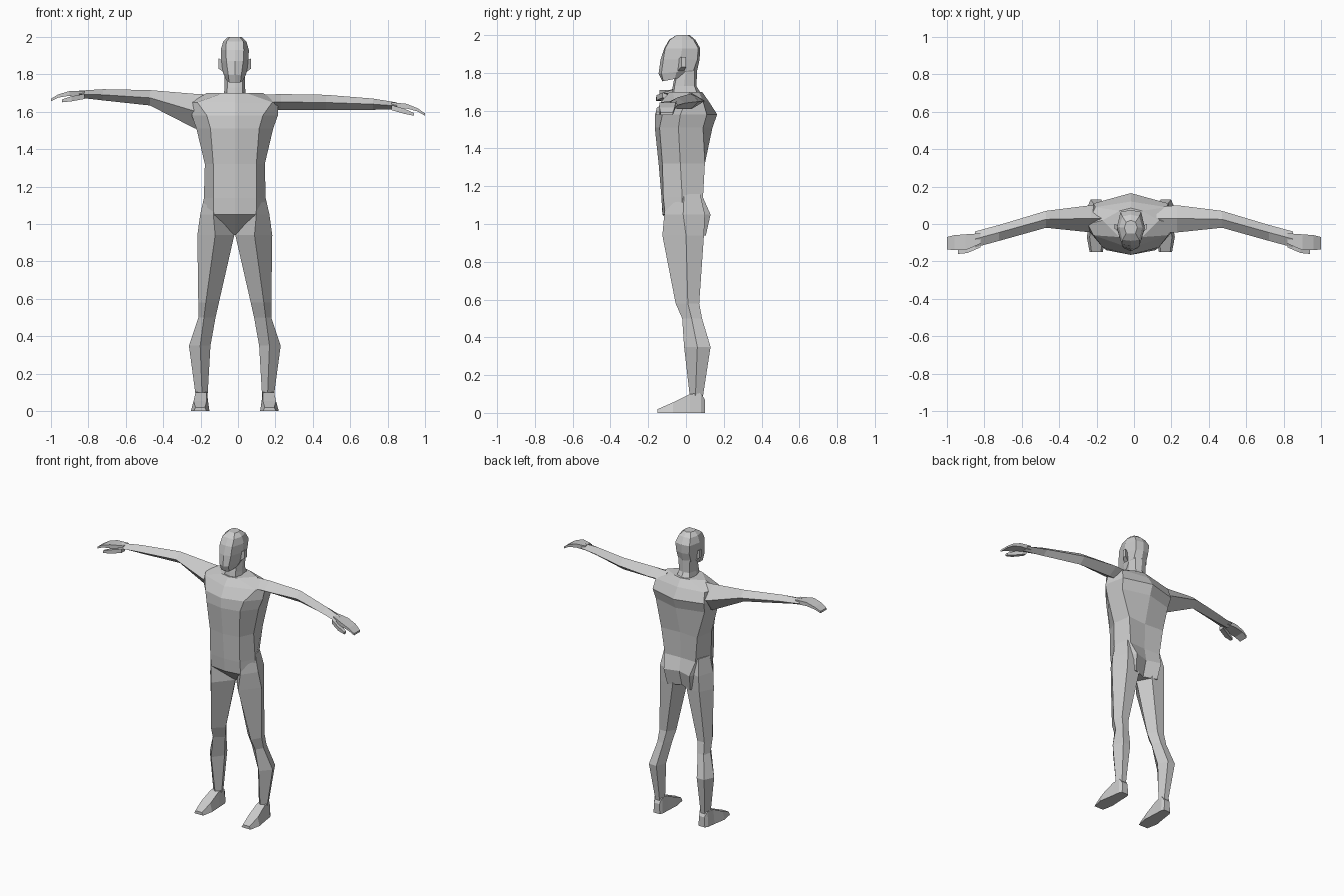
import bpy
import bmesh

default_cube = bpy.data.objects.get("Cube")
if default_cube:
    bpy.data.objects.remove(default_cube, do_unlink=True)

MIDLINE = -0.017      # the body stands slightly off centre
GREY = (0.6, 0.6, 0.6, 1.0)

material = bpy.data.materials.new("plain grey")
material.use_nodes = True
material.diffuse_color = GREY
material.node_tree.nodes["Principled BSDF"].inputs["Base Color"].default_value = GREY


def loft(name, rings):
    """Skin a list of equally sized point rings and cap both ends."""
    bm = bmesh.new()
    loops = [[bm.verts.new(point) for point in ring] for ring in rings]
    count = len(loops[0])
    for lower, upper in zip(loops, loops[1:]):
        for i in range(count):
            j = (i + 1) % count
            bm.faces.new((lower[i], lower[j], upper[j], upper[i]))
    bm.faces.new(loops[0])
    bm.faces.new(loops[-1])
    bmesh.ops.recalc_face_normals(bm, faces=bm.faces)
    mesh = bpy.data.meshes.new(name)
    bm.to_mesh(mesh)
    bm.free()
    mesh.materials.append(material)
    obj = bpy.data.objects.new(name, mesh)
    bpy.context.collection.objects.link(obj)
    return obj


def body_ring(z, front, corner, side, rear, back, tilt=0.0):
    """Eight-sided symmetric cross-section; tilt raises the back."""
    right_half = [corner, side, rear]
    left_half = [(-x, y) for x, y in reversed(right_half)]
    outline = [(0, front)] + right_half + [(0, back)] + left_half
    return [(MIDLINE + x, y, z + tilt * y) for x, y in outline]


# Torso from crotch to shoulder line
loft("torso", [
    body_ring(0.94, 0.0, (0.02, 0.0), (0.1, 0.03), (0.09, 0.105), 0.07),
    body_ring(1.05, -0.125, (0.115, -0.11), (0.17, -0.02), (0.1, 0.13), 0.1),
    body_ring(1.14, -0.13, (0.115, -0.12), (0.165, -0.02), (0.12, 0.09), 0.085),
    body_ring(1.32, -0.145, (0.115, -0.125), (0.16, -0.03), (0.14, 0.1), 0.09),
    body_ring(1.51, -0.165, (0.13, -0.14), (0.205, -0.04), (0.19, 0.09), 0.14),
    body_ring(1.58, -0.165, (0.15, -0.125), (0.23, -0.03), (0.2, 0.11), 0.165),
    body_ring(1.65, -0.13, (0.2, -0.06), (0.23, 0.0), (0.19, 0.09), 0.12),
    body_ring(1.7, -0.085, (0.06, -0.07), (0.15, 0.02), (0.06, 0.07), 0.085),
])

# Neck
loft("neck", [
    body_ring(1.66, -0.08, (0.045, -0.07), (0.06, -0.02), (0.06, 0.07), 0.1),
    body_ring(1.73, -0.07, (0.04, -0.06), (0.055, -0.01), (0.04, 0.045), 0.055),
    body_ring(1.83, -0.05, (0.04, -0.04), (0.055, 0.0), (0.045, 0.045), 0.06),
])

# Head from jaw to crown
loft("head", [
    body_ring(1.78, -0.125, (0.03, -0.12), (0.045, -0.06), (0.03, 0.0), 0.02, tilt=0.2),
    body_ring(1.81, -0.145, (0.035, -0.13), (0.062, -0.05), (0.05, 0.04), 0.06, tilt=0.1),
    body_ring(1.87, -0.135, (0.045, -0.12), (0.073, -0.03), (0.05, 0.06), 0.072),
    body_ring(1.93, -0.115, (0.048, -0.11), (0.075, -0.02), (0.055, 0.065), 0.075),
    body_ring(1.975, -0.09, (0.045, -0.085), (0.062, -0.02), (0.045, 0.04), 0.05),
    body_ring(2.0, -0.05, (0.025, -0.05), (0.035, -0.02), (0.025, 0.01), 0.02),
])


def make_ear(label, side):
    def ring(x, front, back, low, high):
        x = MIDLINE + side * x
        return [(x, front, low), (x, back, low), (x, back, high), (x, front, high)]

    loft(label + "_ear", [ring(0.06, -0.045, -0.01, 1.81, 1.87),
                          ring(0.087, -0.025, 0.0, 1.83, 1.885)])


def make_leg(label, side):
    def ring(z, inner, shin, outer, front, middle, back):
        heel_side = (shin + outer) / 2
        calf_side = (shin + inner) / 2
        outline = [(shin, front), (outer, middle), (heel_side, back),
                   (calf_side, back), (inner, middle)]
        return [(MIDLINE + side * x, y, z) for x, y in outline]

    loft(label + "_leg", [
        ring(1.16, 0.03, 0.11, 0.16, -0.1, -0.01, 0.075),
        ring(1.05, 0.02, 0.115, 0.185, -0.115, -0.015, 0.1),
        ring(0.94, 0.003, 0.105, 0.2, -0.125, 0.0, 0.095),
        ring(0.58, 0.085, 0.155, 0.195, -0.055, 0.01, 0.07),
        ring(0.5, 0.103, 0.165, 0.195, -0.02, 0.03, 0.085),
        ring(0.35, 0.13, 0.185, 0.245, -0.01, 0.06, 0.13),
        ring(0.09, 0.145, 0.175, 0.21, 0.02, 0.05, 0.09),
    ])


def make_foot(label, side):
    def ring(y, centre, sole, top, height):
        outline = [(centre - sole, 0), (centre + sole, 0),
                   (centre + top, height), (centre - top, height)]
        return [(MIDLINE + side * x, y, z) for x, z in outline]

    loft(label + "_foot", [
        ring(0.1, 0.175, 0.025, 0.02, 0.07),
        ring(0.08, 0.177, 0.035, 0.03, 0.105),
        ring(0.02, 0.18, 0.04, 0.03, 0.1),
        ring(-0.07, 0.185, 0.05, 0.035, 0.055),
        ring(-0.15, 0.185, 0.035, 0.025, 0.02),
    ])


def make_arm(label, side, armpit, droop):
    def place(x, y, z):
        return (side * x, y, z - droop * max(0, x - 0.22))

    def arm_ring(x, front, ridge, back, top, bottom):
        middle = (top + bottom) / 2
        return [place(x, ridge, top), place(x, front, middle),
                place(x, ridge, bottom), place(x, back, middle)]

    def hand_ring(x, front, back, top, bottom):
        return [place(x, front, top), place(x, front, bottom),
                place(x, back, bottom), place(x, back, top)]

    # Upper arm and forearm
    loft(label + "_arm", [
        arm_ring(0.12, -0.05, 0.03, 0.09, 1.69, armpit),
        arm_ring(0.23, -0.045, 0.03, 0.1, 1.695, armpit),
        arm_ring(0.47, -0.02, 0.025, 0.07, 1.715, 1.633),
        arm_ring(0.72, -0.09, -0.045, -0.005, 1.72, 1.66),
        arm_ring(0.85, -0.125, -0.08, -0.04, 1.712, 1.675),
    ])
    # Flat curved hand
    loft(label + "_hand", [
        hand_ring(0.82, -0.105, -0.05, 1.71, 1.68),
        hand_ring(0.9, -0.14, -0.055, 1.71, 1.685),
        hand_ring(0.96, -0.14, -0.06, 1.692, 1.675),
        hand_ring(1.0, -0.135, -0.07, 1.668, 1.655),
    ])
    # Thumb
    loft(label + "_thumb", [
        hand_ring(0.82, -0.125, -0.09, 1.695, 1.668),
        hand_ring(0.89, -0.155, -0.12, 1.682, 1.655),
        hand_ring(0.94, -0.16, -0.14, 1.665, 1.65),
    ])


for label, side, armpit, droop in (("left", 1, 1.61, 0.1), ("right", -1, 1.51, 0.0)):
    make_ear(label, side)
    make_leg(label, side)
    make_foot(label, side)
    make_arm(label, side, armpit, droop)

·····

What you need to do:
Scanning the material above, work out how many lines contain the word "armpit" and reply with the number only.

Your solution:
5